A definitive monograph on Japan’s most famous living artist Yayoi Kusama is arguably Japan’s most famous living artist. Her originality, innovation, and powerful desire to communicate have propelled her through a career that has spanned six decades. During this time, Kusama has explored painting, printmaking, photography, collage, film and video, performance and installation, and product design. From the late 1950s to the early 1970s Kusama lived in New York and was at the forefront of many artistic innovations in the city. Returning to Japan in her 40s, she rebuilt her career, waiting years for the international recognition she has recently achieved. In her ninth decade her imagination remains richly creative and she continues to extend the range of her practice. Having accompanied the first major retrospective exhibition of the artist’s work to be staged in the UK, this lavishly illustrated book features an introductory essay by Frances Morris, director of Tate Modern, as well as four other substantial essays by leading international critics. Topics covered include Kusama’s time in New York, her career after her return to Japan, her installation works, and an exploration of her art from a psychoanalytical point of view.
Frances Morris is director of Tate Modern. Jo Applin is head of the History of Art Department at The Courtauld Institute of Art. Juliet Mitchell is professor emerita of psychoanalysis and gender studies at the University of Cambridge.
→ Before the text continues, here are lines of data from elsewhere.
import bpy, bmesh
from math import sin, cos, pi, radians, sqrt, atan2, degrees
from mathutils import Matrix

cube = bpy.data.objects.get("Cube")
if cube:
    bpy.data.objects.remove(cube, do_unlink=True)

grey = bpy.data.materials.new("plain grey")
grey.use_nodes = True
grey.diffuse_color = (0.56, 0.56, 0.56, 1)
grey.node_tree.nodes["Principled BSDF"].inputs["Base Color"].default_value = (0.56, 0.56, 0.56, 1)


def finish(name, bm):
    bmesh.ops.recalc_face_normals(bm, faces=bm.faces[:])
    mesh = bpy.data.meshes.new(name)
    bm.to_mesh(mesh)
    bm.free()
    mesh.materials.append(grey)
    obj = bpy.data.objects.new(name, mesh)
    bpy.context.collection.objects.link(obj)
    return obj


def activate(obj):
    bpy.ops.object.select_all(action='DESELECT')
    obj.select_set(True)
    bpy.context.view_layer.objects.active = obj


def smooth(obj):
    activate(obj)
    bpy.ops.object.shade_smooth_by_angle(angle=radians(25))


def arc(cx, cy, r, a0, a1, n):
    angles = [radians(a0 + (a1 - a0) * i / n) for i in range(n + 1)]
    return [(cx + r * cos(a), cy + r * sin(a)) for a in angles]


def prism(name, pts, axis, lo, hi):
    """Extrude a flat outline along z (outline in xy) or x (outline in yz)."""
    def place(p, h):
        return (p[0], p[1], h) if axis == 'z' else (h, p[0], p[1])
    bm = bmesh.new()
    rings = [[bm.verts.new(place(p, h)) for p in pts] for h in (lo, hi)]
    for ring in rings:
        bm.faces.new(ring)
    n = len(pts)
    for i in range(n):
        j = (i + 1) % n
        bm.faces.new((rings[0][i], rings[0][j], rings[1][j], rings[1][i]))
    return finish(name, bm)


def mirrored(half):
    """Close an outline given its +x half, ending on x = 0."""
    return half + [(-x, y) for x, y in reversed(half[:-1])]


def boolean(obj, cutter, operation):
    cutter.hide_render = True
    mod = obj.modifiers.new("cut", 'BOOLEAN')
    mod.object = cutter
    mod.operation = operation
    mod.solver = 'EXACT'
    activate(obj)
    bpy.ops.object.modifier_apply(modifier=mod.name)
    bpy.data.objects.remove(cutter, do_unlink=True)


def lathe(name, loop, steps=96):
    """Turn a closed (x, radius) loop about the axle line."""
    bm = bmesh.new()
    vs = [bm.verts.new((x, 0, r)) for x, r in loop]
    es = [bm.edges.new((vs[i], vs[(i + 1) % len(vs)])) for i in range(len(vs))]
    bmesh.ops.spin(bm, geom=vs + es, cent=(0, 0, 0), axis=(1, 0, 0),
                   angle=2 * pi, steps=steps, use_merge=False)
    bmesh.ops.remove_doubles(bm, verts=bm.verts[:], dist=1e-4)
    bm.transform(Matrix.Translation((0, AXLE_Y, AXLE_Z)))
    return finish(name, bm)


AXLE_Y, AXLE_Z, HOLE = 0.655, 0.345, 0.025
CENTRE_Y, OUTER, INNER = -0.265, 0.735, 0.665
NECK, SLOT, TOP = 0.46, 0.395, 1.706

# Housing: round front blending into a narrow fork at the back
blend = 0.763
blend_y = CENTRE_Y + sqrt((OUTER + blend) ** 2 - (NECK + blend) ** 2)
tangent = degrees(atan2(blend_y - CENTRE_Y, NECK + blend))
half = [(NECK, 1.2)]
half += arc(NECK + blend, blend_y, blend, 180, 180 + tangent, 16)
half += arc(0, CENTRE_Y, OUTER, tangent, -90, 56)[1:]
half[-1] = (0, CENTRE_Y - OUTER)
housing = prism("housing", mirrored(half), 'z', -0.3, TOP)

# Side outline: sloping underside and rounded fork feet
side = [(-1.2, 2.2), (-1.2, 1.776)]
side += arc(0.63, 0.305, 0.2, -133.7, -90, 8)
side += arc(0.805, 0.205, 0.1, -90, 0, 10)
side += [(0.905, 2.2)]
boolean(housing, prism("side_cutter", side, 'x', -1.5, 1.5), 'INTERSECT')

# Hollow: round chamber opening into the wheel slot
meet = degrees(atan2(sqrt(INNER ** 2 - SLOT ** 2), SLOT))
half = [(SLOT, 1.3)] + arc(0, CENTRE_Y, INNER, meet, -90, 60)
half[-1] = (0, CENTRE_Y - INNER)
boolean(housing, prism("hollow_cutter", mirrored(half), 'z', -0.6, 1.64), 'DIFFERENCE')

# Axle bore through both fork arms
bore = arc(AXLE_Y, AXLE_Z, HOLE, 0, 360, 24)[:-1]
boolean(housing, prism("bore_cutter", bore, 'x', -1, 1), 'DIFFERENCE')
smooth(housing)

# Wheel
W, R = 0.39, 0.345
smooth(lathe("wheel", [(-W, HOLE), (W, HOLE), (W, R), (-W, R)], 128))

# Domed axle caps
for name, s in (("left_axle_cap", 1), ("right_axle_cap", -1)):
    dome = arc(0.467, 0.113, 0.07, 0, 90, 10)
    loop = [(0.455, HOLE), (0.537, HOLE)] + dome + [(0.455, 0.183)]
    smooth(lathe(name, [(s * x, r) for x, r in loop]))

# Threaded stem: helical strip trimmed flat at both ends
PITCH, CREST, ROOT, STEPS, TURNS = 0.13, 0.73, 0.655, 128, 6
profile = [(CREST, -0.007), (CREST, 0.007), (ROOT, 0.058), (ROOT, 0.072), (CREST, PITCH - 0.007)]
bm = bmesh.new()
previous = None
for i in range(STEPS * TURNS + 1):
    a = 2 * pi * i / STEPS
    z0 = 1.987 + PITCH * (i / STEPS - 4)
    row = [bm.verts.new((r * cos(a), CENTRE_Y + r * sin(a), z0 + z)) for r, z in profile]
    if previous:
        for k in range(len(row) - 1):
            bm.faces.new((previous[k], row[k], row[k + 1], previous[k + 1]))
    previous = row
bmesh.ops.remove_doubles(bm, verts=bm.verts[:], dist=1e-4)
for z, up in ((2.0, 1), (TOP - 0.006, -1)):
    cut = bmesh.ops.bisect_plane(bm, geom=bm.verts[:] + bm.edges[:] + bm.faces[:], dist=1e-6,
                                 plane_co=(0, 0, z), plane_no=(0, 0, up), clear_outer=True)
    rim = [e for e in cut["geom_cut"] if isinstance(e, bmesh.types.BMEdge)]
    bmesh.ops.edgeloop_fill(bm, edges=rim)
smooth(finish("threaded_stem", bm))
Mignon Nixon is professor of modern and contemporary art at University College London.